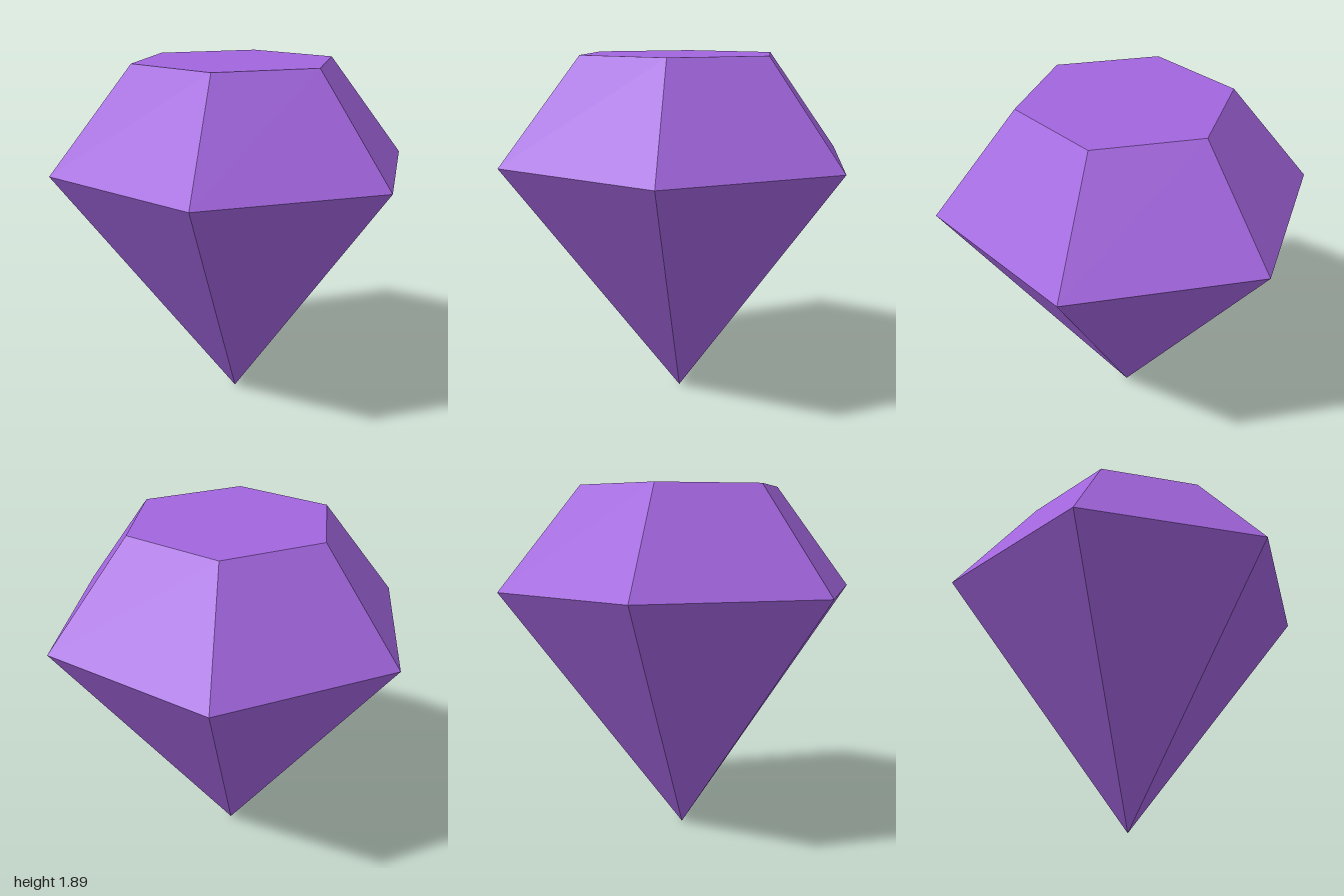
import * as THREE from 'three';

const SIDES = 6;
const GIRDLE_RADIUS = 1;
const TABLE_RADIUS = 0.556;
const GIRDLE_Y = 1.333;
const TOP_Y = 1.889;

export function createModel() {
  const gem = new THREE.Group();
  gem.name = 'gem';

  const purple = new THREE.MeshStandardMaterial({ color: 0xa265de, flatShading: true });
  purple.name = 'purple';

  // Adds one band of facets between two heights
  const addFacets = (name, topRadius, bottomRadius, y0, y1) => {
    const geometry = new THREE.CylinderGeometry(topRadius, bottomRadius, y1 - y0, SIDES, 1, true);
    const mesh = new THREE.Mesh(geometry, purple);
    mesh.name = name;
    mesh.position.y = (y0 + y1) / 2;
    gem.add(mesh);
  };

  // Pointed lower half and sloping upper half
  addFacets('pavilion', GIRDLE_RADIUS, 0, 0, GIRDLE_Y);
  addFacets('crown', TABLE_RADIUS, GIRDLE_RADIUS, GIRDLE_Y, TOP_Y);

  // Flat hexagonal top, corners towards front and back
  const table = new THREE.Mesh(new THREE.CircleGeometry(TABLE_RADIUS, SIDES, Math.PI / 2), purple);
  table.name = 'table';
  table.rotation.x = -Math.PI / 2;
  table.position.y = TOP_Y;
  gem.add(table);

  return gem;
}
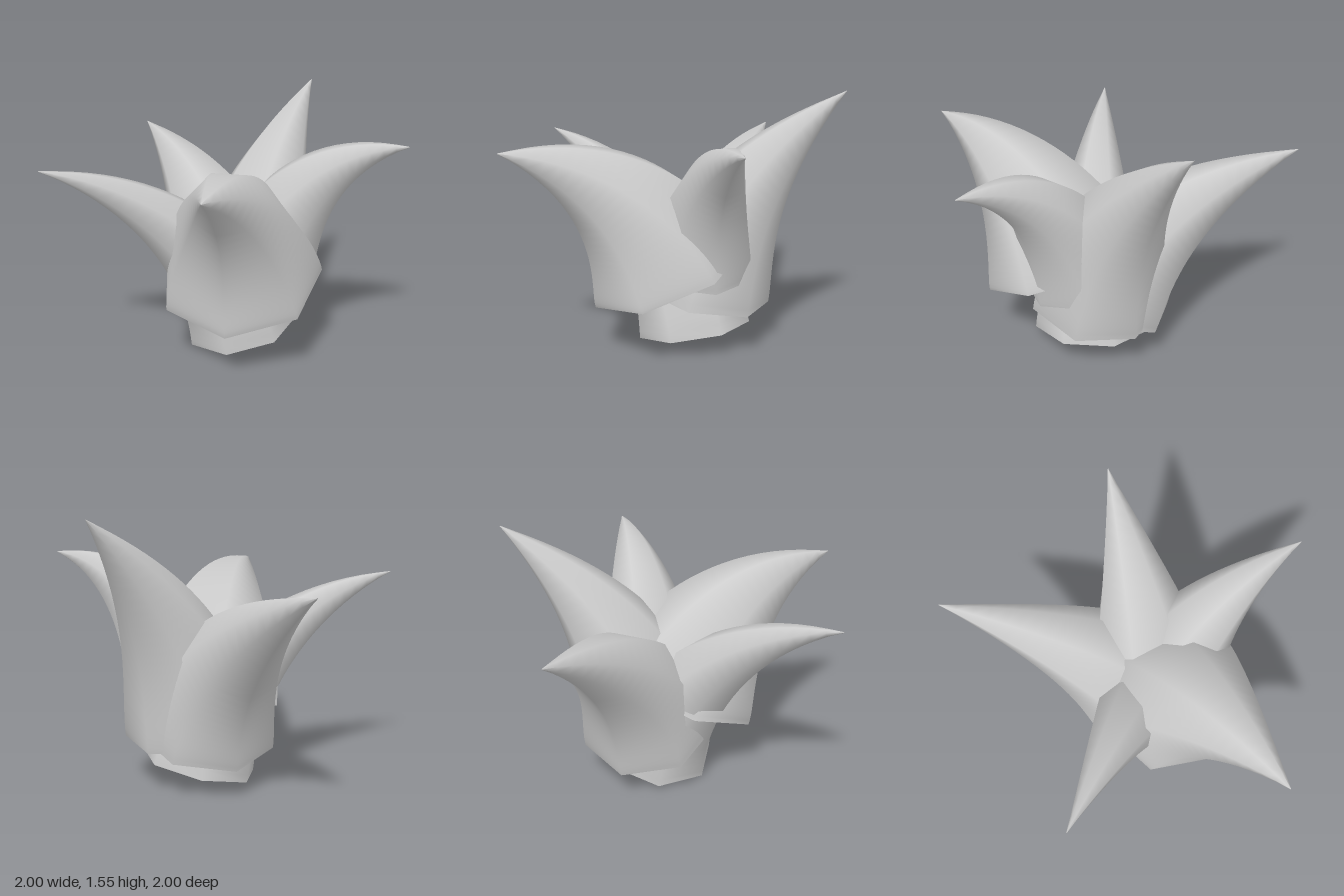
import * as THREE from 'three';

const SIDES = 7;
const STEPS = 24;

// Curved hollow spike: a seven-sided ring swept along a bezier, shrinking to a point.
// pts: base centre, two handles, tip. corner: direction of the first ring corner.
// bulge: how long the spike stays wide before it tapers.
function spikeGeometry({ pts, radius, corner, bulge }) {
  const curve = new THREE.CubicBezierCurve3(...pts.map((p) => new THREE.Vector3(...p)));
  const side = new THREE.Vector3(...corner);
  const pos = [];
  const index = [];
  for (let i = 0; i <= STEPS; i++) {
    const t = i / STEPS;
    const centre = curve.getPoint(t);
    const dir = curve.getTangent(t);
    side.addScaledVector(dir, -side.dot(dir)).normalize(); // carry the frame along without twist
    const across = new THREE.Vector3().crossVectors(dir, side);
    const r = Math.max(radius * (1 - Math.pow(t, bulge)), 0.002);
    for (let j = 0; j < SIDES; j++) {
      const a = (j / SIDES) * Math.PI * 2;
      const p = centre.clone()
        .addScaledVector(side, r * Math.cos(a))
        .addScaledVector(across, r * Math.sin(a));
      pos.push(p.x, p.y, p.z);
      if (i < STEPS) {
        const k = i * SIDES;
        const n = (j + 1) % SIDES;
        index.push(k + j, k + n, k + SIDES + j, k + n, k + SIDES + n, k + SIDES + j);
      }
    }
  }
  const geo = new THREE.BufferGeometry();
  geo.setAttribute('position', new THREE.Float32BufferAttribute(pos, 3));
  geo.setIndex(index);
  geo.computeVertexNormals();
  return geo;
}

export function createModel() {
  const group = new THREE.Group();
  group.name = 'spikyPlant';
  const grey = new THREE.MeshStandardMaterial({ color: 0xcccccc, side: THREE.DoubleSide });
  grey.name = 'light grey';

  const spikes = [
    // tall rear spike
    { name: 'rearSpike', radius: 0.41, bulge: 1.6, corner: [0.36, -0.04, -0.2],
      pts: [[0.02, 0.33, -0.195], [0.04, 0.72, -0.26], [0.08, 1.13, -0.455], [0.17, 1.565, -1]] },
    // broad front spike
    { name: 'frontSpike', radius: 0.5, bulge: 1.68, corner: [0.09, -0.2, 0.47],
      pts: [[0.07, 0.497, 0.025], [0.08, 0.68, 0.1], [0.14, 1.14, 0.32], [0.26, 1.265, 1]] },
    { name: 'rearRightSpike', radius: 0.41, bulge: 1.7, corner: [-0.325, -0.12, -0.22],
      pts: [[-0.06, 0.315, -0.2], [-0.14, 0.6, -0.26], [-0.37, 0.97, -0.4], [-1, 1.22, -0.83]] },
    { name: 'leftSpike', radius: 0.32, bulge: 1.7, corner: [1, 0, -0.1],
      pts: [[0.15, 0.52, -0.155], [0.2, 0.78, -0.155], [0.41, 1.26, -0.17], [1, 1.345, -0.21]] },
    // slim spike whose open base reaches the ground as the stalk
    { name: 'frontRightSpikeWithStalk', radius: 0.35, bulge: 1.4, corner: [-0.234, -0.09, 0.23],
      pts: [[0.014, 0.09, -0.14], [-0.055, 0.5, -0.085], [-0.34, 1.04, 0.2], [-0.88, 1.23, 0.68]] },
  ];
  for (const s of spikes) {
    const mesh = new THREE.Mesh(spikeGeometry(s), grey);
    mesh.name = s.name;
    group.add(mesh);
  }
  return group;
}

================

• [EXERCISE]
What you should repeat exactly is the run of lines from the top of the listing above through the line with "const STEPS = 24;", without pictures.

• [RESPONSE]
import * as THREE from 'three';

const SIDES = 6;
const GIRDLE_RADIUS = 1;
const TABLE_RADIUS = 0.556;
const GIRDLE_Y = 1.333;
const TOP_Y = 1.889;

export function createModel() {
  const gem = new THREE.Group();
  gem.name = 'gem';

  const purple = new THREE.MeshStandardMaterial({ color: 0xa265de, flatShading: true });
  purple.name = 'purple';

  // Adds one band of facets between two heights
  const addFacets = (name, topRadius, bottomRadius, y0, y1) => {
    const geometry = new THREE.CylinderGeometry(topRadius, bottomRadius, y1 - y0, SIDES, 1, true);
    const mesh = new THREE.Mesh(geometry, purple);
    mesh.name = name;
    mesh.position.y = (y0 + y1) / 2;
    gem.add(mesh);
  };

  // Pointed lower half and sloping upper half
  addFacets('pavilion', GIRDLE_RADIUS, 0, 0, GIRDLE_Y);
  addFacets('crown', TABLE_RADIUS, GIRDLE_RADIUS, GIRDLE_Y, TOP_Y);

  // Flat hexagonal top, corners towards front and back
  const table = new THREE.Mesh(new THREE.CircleGeometry(TABLE_RADIUS, SIDES, Math.PI / 2), purple);
  table.name = 'table';
  table.rotation.x = -Math.PI / 2;
  table.position.y = TOP_Y;
  gem.add(table);

  return gem;
}
import * as THREE from 'three';

const SIDES = 7;
const STEPS = 24;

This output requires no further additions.